2.6. Running ESPResSo

2.6.1. Executing a simulation script

ESPResSo is implemented as a Python module. This means that you need to write a python script for any task you want to perform with ESPResSo. In this chapter, the basic structure of the interface will be explained. For a practical introduction, see the tutorials, which are also part of the distribution. To use ESPResSo, you need to import the espressomd module in your Python script. To this end, the folder containing the python module needs to be in the Python search path. The module is located in the src/python folder under the build directory. A convenient way to run python with the correct path is to use the pypresso script located in the build directory.

./pypresso simulation.py

The pypresso script is just a wrapper in order to expose the ESPResSo python module to the system’s python interpreter by modifying the $PYTHONPATH. Please see the following chapter Setting up the system describing how to actually write a simulation script for ESPResSo.

2.6.2. Running an interactive notebook

Running the Jupyter interpreter requires using the ipypresso script, which is also located in the build directory (its name comes from the IPython interpreter, today known as Jupyter). To run the tutorials, you will need to start the Jupyter interpreter in notebook mode:

cd doc/tutorials
../../ipypresso notebook

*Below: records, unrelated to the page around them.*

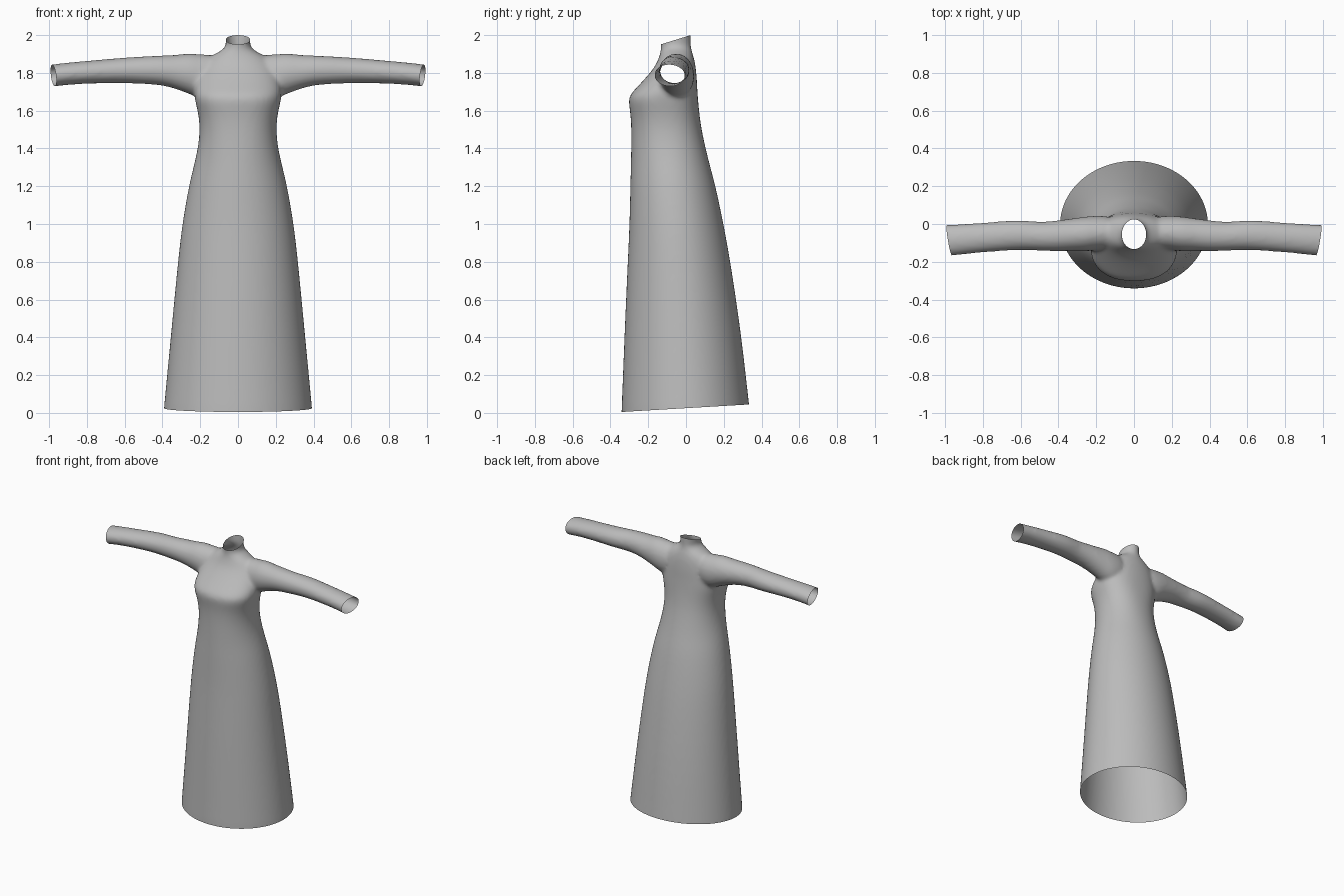
import bpy, bmesh
from math import cos, sin, pi
from mathutils import Vector

cube = bpy.data.objects.get("Cube")
if cube:
    bpy.data.objects.remove(cube)

SIDES = 32


def power(v, n):
    return abs(v) ** (2 / n) * (1 if v >= 0 else -1)


def loft(bm, rings):
    """Skin a closed tube through a list of point rings."""
    loops = [[bm.verts.new(p) for p in ring] for ring in rings]
    for a, b in zip(loops, loops[1:]):
        for i in range(SIDES):
            j = (i + 1) % SIDES
            bm.faces.new((a[i], a[j], b[j], b[i]))
    bm.faces.new(loops[0][::-1])
    bm.faces.new(loops[-1])


def body_ring(z, half, front, back, n):
    mid, depth = (front + back) / 2, (back - front) / 2
    angles = [2 * pi * i / SIDES for i in range(SIDES)]
    return [Vector((half * power(cos(a), n), mid + depth * power(sin(a), n), z)) for a in angles]


def sleeve_ring(side, x, front, back, low, high):
    angles = [2 * pi * i / SIDES for i in range(SIDES)]
    return [Vector((side * x, (front + back) / 2 + (back - front) / 2 * cos(a),
                    (low + high) / 2 + (high - low) / 2 * sin(a))) for a in angles]


# Skirt, bodice and collar: height, half width, front, back, squareness
body = [
    (-.15, .41, -.352, .36, 2), (0, .397, -.343, .34, 2), (.4, .358, -.328, .297, 2),
    (.8, .32, -.31, .237, 2), (1.0, .297, -.3, .2, 2), (1.2, .262, -.296, .158, 2),
    (1.3, .237, -.293, .13, 2), (1.4, .213, -.291, .105, 2.1), (1.5, .202, -.29, .083, 2.2),
    (1.58, .21, -.294, .072, 2.3), (1.64, .225, -.304, .066, 2.4), (1.68, .232, -.302, .063, 2.4),
    (1.72, .232, -.264, .06, 2.3), (1.77, .222, -.217, .058, 2.2), (1.83, .2, -.166, .052, 2.1),
    (1.87, .17, -.148, .045, 2), (1.9, .125, -.137, .036, 2), (1.93, .066, -.132, .027, 2),
    (1.96, .063, -.136, .025, 2), (2.0, .069, -.14, .026, 2), (2.1, .075, -.15, .027, 2),
]
# Sleeve: distance out, front, back, underside, top
sleeve = [
    (.08, -.13, .04, 1.67, 1.9), (.2, -.14, .045, 1.662, 1.895), (.25, -.145, .04, 1.685, 1.907),
    (.32, -.142, .03, 1.712, 1.895), (.4, -.145, .02, 1.735, 1.893), (.5, -.142, .007, 1.742, 1.887),
    (.6, -.136, .025, 1.745, 1.882), (.75, -.146, .01, 1.745, 1.868), (.9, -.16, 0, 1.738, 1.855),
    (.97, -.17, -.003, 1.727, 1.846), (1.12, -.18, -.01, 1.715, 1.83),
]

bm = bmesh.new()
loft(bm, [body_ring(*row) for row in body])
for side in (-1, 1):
    loft(bm, [sleeve_ring(side, *row) for row in sleeve])
bmesh.ops.recalc_face_normals(bm, faces=bm.faces)
mesh = bpy.data.meshes.new("dress")
bm.to_mesh(mesh)
bm.free()
dress = bpy.data.objects.new("dress", mesh)
bpy.context.collection.objects.link(dress)
bpy.context.view_layer.objects.active = dress
dress.select_set(True)

# Round the tubes, fuse them into one skin and soften the armholes
subsurf = dress.modifiers.new("round", 'SUBSURF')
subsurf.levels = 2
fuse = dress.modifiers.new("fuse", 'REMESH')
fuse.mode = 'VOXEL'
fuse.voxel_size = .012
soften = dress.modifiers.new("soften", 'SMOOTH')
soften.factor = .5
soften.iterations = 8
for name in ("round", "fuse", "soften"):
    bpy.ops.object.modifier_apply(modifier=name)

# Trim hem, collar and cuffs to open edges
cuts = [((0, 0, .025), (0, .059, -1)), ((0, .025, 2), (0, -.31, 1))]
cuts += [((s * .977, -.085, 1.785), (s, -.17, -.13)) for s in (-1, 1)]
bm = bmesh.new()
bm.from_mesh(dress.data)
for point, normal in cuts:
    bmesh.ops.bisect_plane(bm, geom=bm.verts[:] + bm.edges[:] + bm.faces[:], dist=1e-5,
                           plane_co=point, plane_no=Vector(normal).normalized(), clear_outer=True)
bm.to_mesh(dress.data)
bm.free()

# Plain grey cloth
cloth = bpy.data.materials.new("grey cloth")
cloth.use_nodes = True
grey = (.5, .5, .5, 1)
cloth.diffuse_color = grey
cloth.node_tree.nodes["Principled BSDF"].inputs["Base Color"].default_value = grey
dress.data.materials.clear()
dress.data.materials.append(cloth)
bpy.ops.object.shade_smooth()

You may then browse through the different tutorial folders. Files whose name ends with extension .ipynb can be opened in the browser. Click on the Run button to execute the current block, or use the keyboard shortcut Shift+Enter. If the current block is a code block, the In [ ] label to the left will change to In [*] while the code is being executed, and become In [1] once the execution has completed. The number increments itself every time a code cell is executed. This bookkeeping is extremely useful when modifying previous code cells, as it shows which cells are out-of-date. It’s also possible to run all cells by clicking on the “Run” drop-down menu, then on “Run All Below”. This will change all labels to In [*] to show that the first one is running, while the subsequent ones are awaiting execution. You’ll also see that many cells generate an output. When the output becomes very long, Jupyter will automatically put it in a box with a vertical scrollbar. The output may also contain static plots, dynamic plots and videos. It is also possible to start a 3D visualizer in a new window, however closing the window will exit the Python interpreter and Jupyter will notify you that the current Python kernel stopped. If a cell takes too long to execute, you may interrupt it with the stop button.

To close the Jupyter notebook, go to the terminal where it was started and use the keyboard shortcut Ctrl+C twice.

When starting the Jupyter interpreter in notebook mode, you may see the following warning in the terminal:

[TerminalIPythonApp] WARNING | Subcommand `ipython notebook` is deprecated and will be removed in future versions.
[TerminalIPythonApp] WARNING | You likely want to use `jupyter notebook` in the future

This only means ESPResSo was compiled with IPython instead of Jupyter. If Jupyter is installed on your system, the notebook will automatically close IPython and start Jupyter. To recompile ESPResSo with Jupyter, provide cmake with the flag -DIPYTHON_EXECUTABLE=$(which jupyter).

You can find the official Jupyter documentation at https://jupyter.readthedocs.io/en/latest/running.html

2.7. Debugging ESPResSo

Exceptional situations occur in every program. If ESPResSo crashes with a segmentation fault, that means that there was a memory fault in the simulation core which requires running the program in a debugger. The pypresso executable file is actually not a program but a script which sets the Python path appropriately and starts the Python interpreter with your arguments. Thus it is not possible to directly run pypresso in a debugger. However, we provide some useful command line options for the most common tools.

./pypresso --tool <args>

where --tool can be any from the following table. You can only use one tool at a time.




gdb --args python <args>


lldb -- python <args>


valgrind --leak-check=full python <args>


cuda-gdb --args python <args>


cuda-memcheck python <args>